Once the line containing "return smooth_object(name, bm)" is found in the listing below, return it and each line after it through the last, exactly as given.
——————————
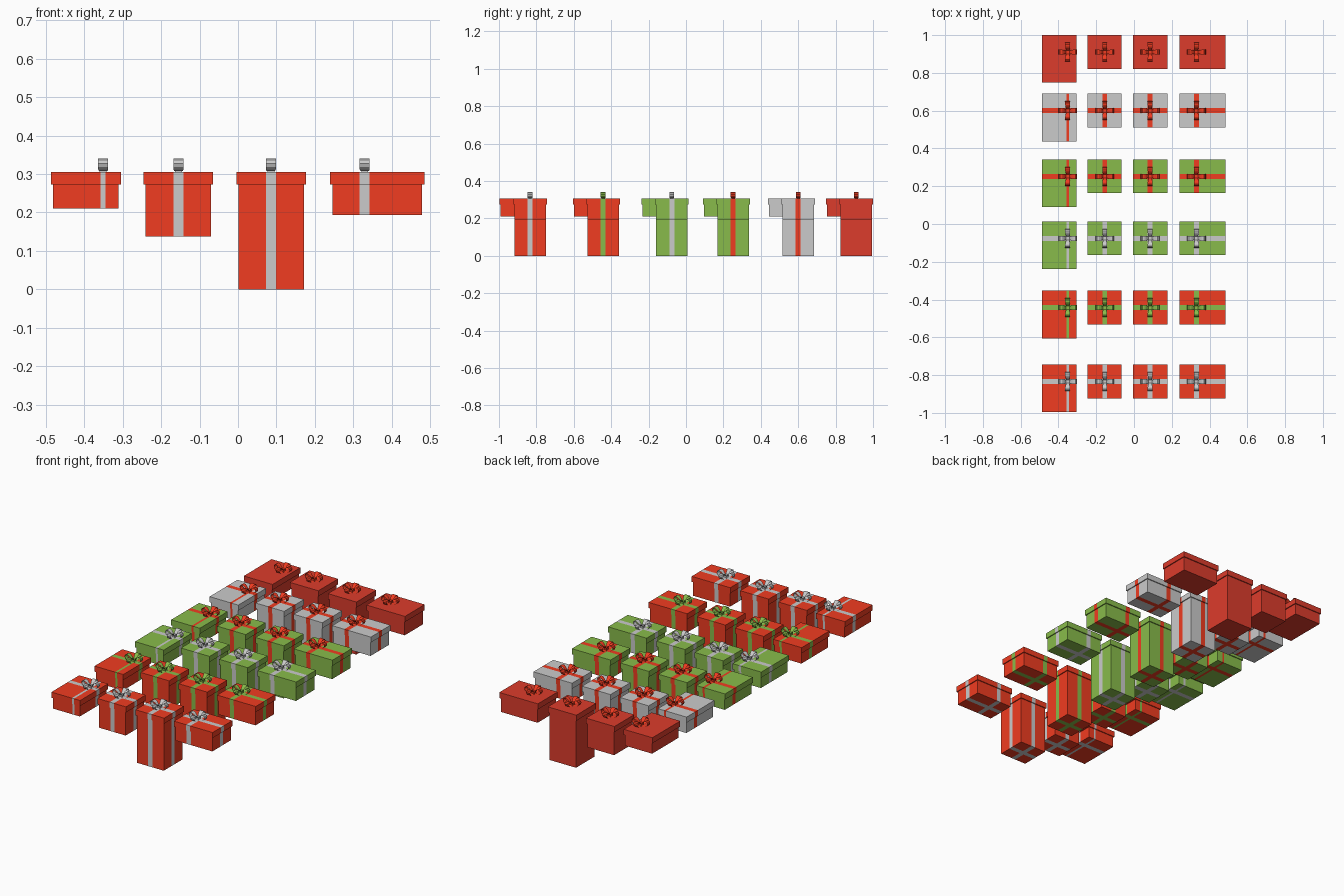
import bpy, bmesh, math
from mathutils import Matrix

if "Cube" in bpy.data.objects:
    bpy.data.objects.remove(bpy.data.objects["Cube"])


def material(name, rgb):
    m = bpy.data.materials.new(name)
    m.diffuse_color = (*rgb, 1)
    m.use_nodes = True
    m.node_tree.nodes["Principled BSDF"].inputs["Base Color"].default_value = m.diffuse_color
    return m


RED = material("red", (0.88, 0.045, 0.015))
DARK_RED = material("dark_red", (0.72, 0.045, 0.025))
GREEN = material("green", (0.25, 0.5, 0.07))
SILVER = material("silver", (0.8, 0.8, 0.8))

LID_Z, TOP_Z, GAP = 0.273, 0.305, 0.0055


def finish(bm, name, mats):
    me = bpy.data.meshes.new(name)
    bm.to_mesh(me)
    bm.free()
    for m in mats:
        me.materials.append(m)
    ob = bpy.data.objects.new(name, me)
    bpy.context.collection.objects.link(ob)
    return ob


def wrapped_box(name, lo, hi, cx, cy, wx, wy, mats):
    """Box whose faces are split into paper and two crossing ribbon bands."""
    bm = bmesh.new()
    size = [h - l for l, h in zip(lo, hi)]
    mid = [(h + l) / 2 for l, h in zip(lo, hi)]
    bmesh.ops.create_cube(bm, size=1, matrix=Matrix.Translation(mid) @ Matrix.Diagonal((*size, 1)))
    for axis, c, w in ((0, cx, wx), (1, cy, wy)):
        for s in (-1, 1):
            co, no = [0, 0, 0], [0, 0, 0]
            co[axis], no[axis] = c + s * w / 2, 1
            bmesh.ops.bisect_plane(bm, geom=bm.verts[:] + bm.edges[:] + bm.faces[:],
                                   plane_co=co, plane_no=no)
    for f in bm.faces:
        p = f.calc_center_median()
        f.material_index = int(abs(p.x - cx) < wx / 2 or abs(p.y - cy) < wy / 2)
    finish(bm, name, mats)


# one ribbon loop: distance outward, height above lid, half width
LOOP = [(0.004, 0.008, 0.008), (0.012, 0.018, 0.009), (0.021, 0.028, 0.011),
        (0.030, 0.034, 0.013), (0.040, 0.035, 0.013), (0.047, 0.031, 0.013),
        (0.050, 0.023, 0.013), (0.047, 0.014, 0.013), (0.039, 0.007, 0.013),
        (0.028, 0.003, 0.011), (0.015, 0.003, 0.009), (0.004, 0.006, 0.008)]


def bow(name, x, y, mat):
    bm = bmesh.new()
    for k in range(4):
        rot = Matrix.Rotation(k * math.pi / 2, 3, 'Z')
        rails = []
        for d, h, w in LOOP:
            rails.append([bm.verts.new(rot @ Matrix.Translation((d, s * w, h)).translation)
                          for s in (-1, 1)])
        for (a, b), (c, d) in zip(rails, rails[1:]):
            bm.faces.new((a, b, d, c))
    # central knot
    bmesh.ops.create_cube(bm, size=1, matrix=Matrix.Translation((0, 0, 0.008))
                          @ Matrix.Diagonal((0.018, 0.018, 0.016, 1)))
    ob = finish(bm, name, [mat])
    ob.location = (x, y, TOP_Z)


# shape: lid x range, lid depth, bottom z, bow x, lengthwise ribbon width
SHAPES = {
    "deep": (-0.487, -0.305, 0.252, 0.210, -0.351, 0.013),
    "cube": (-0.246, -0.065, 0.179, 0.137, -0.155, 0.026),
    "tall": (-0.004, 0.177, 0.179, 0.0, 0.0855, 0.026),
    "wide": (0.240, 0.485, 0.179, 0.193, 0.330, 0.026),
}
# row: back edge y, paper, ribbon
ROWS = [(-0.744, RED, SILVER), (-0.353, RED, GREEN), (0.014, GREEN, SILVER),
        (0.342, GREEN, RED), (0.690, SILVER, RED), (1.0, DARK_RED, DARK_RED)]

for i, (back, paper, ribbon) in enumerate(ROWS, 1):
    for kind, (x0, x1, depth, z0, bx, wx) in SHAPES.items():
        by, front = back - 0.09, back - depth
        tag = f"{kind}_gift_{i}"
        mats = [paper, ribbon]
        wrapped_box(tag + "_box", (x0 + GAP, front + GAP, z0), (x1 - GAP, back - GAP, LID_Z),
                    bx, by, wx, 0.027, mats)
        wrapped_box(tag + "_lid", (x0, front, LID_Z), (x1, back, TOP_Z),
                    bx, by, wx, 0.027, mats)
        bow(tag + "_bow", bx, by, RED if ribbon is DARK_RED else ribbon)
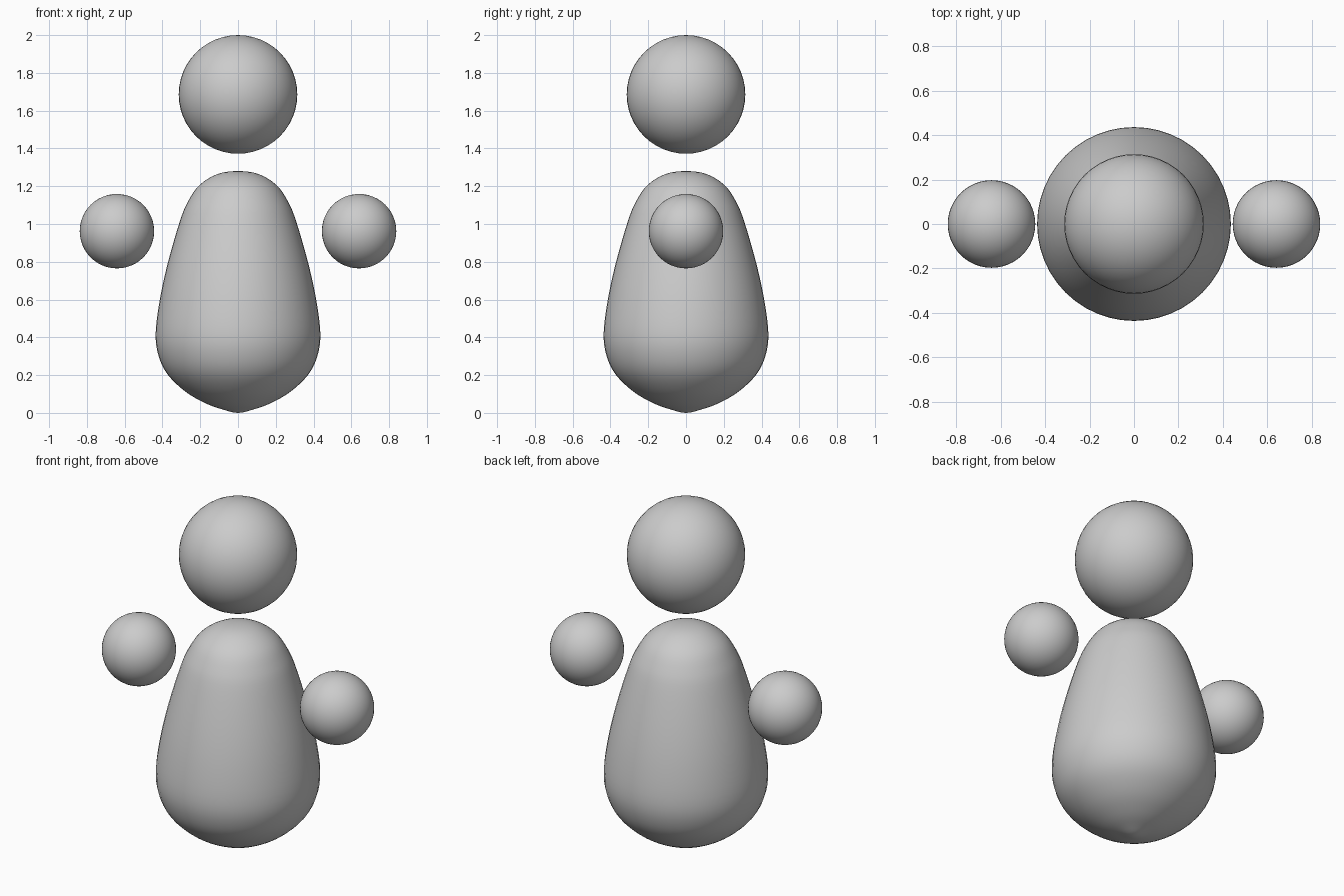
import bpy, bmesh, math
from mathutils import Vector

if "Cube" in bpy.data.objects:
    bpy.data.objects.remove(bpy.data.objects["Cube"])


def smooth_object(name, bm):
    bmesh.ops.recalc_face_normals(bm, faces=bm.faces)
    for f in bm.faces:
        f.smooth = True
    mesh = bpy.data.meshes.new(name)
    bm.to_mesh(mesh)
    bm.free()
    obj = bpy.data.objects.new(name, mesh)
    bpy.context.collection.objects.link(obj)
    return obj


def ball(name, radius, location):
    bm = bmesh.new()
    bmesh.ops.create_uvsphere(bm, u_segments=48, v_segments=24, radius=radius)
    obj = smooth_object(name, bm)
    obj.location = location
    return obj


def refine(points, steps=4):
    """Smooth curve through the profile points."""
    p = [Vector(q) for q in points]
    # mirrored end points keep the poles rounded
    p = [Vector((-p[1].x, p[1].y))] + p + [Vector((-p[-2].x, p[-2].y))]
    out = []
    for a, b, c, d in zip(p, p[1:], p[2:], p[3:]):
        for i in range(steps):
            t = i / steps
            out.append(0.5 * (2 * b + (c - a) * t + (2 * a - 5 * b + 4 * c - d) * t * t
                              + (3 * b - a - 3 * c + d) * t ** 3))
    return out + [p[-2]]


def lathe(name, profile, segments=48):
    bm = bmesh.new()
    verts = [bm.verts.new((r, 0, z)) for r, z in profile]
    edges = [bm.edges.new(e) for e in zip(verts, verts[1:])]
    bmesh.ops.spin(bm, geom=verts + edges, cent=(0, 0, 0), axis=(0, 0, 1),
                   angle=math.tau, steps=segments, use_duplicate=False)
    bmesh.ops.remove_doubles(bm, verts=bm.verts, dist=0.0005)
    return smooth_object(name, bm)


# Pear-shaped body: radius, height
body = [(0, 0.0), (0.08, 0.018), (0.17, 0.05), (0.275, 0.11), (0.37, 0.2), (0.42, 0.3),
        (0.436, 0.42), (0.414, 0.6), (0.37, 0.8), (0.306, 1.02), (0.264, 1.12),
        (0.205, 1.205), (0.11, 1.264), (0, 1.28)]
lathe("body", refine(body))

# Floating head
ball("head", 0.314, (0, 0, 1.686))

# Floating hands
for side, x in (("left", 0.641), ("right", -0.641)):
    ball(side + "_hand", 0.197, (x, 0, 0.962))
——————————
- _EXERCISE RESULT_
    return smooth_object(name, bm)


# Pear-shaped body: radius, height
body = [(0, 0.0), (0.08, 0.018), (0.17, 0.05), (0.275, 0.11), (0.37, 0.2), (0.42, 0.3),
        (0.436, 0.42), (0.414, 0.6), (0.37, 0.8), (0.306, 1.02), (0.264, 1.12),
        (0.205, 1.205), (0.11, 1.264), (0, 1.28)]
lathe("body", refine(body))

# Floating head
ball("head", 0.314, (0, 0, 1.686))

# Floating hands
for side, x in (("left", 0.641), ("right", -0.641)):
    ball(side + "_hand", 0.197, (x, 0, 0.962))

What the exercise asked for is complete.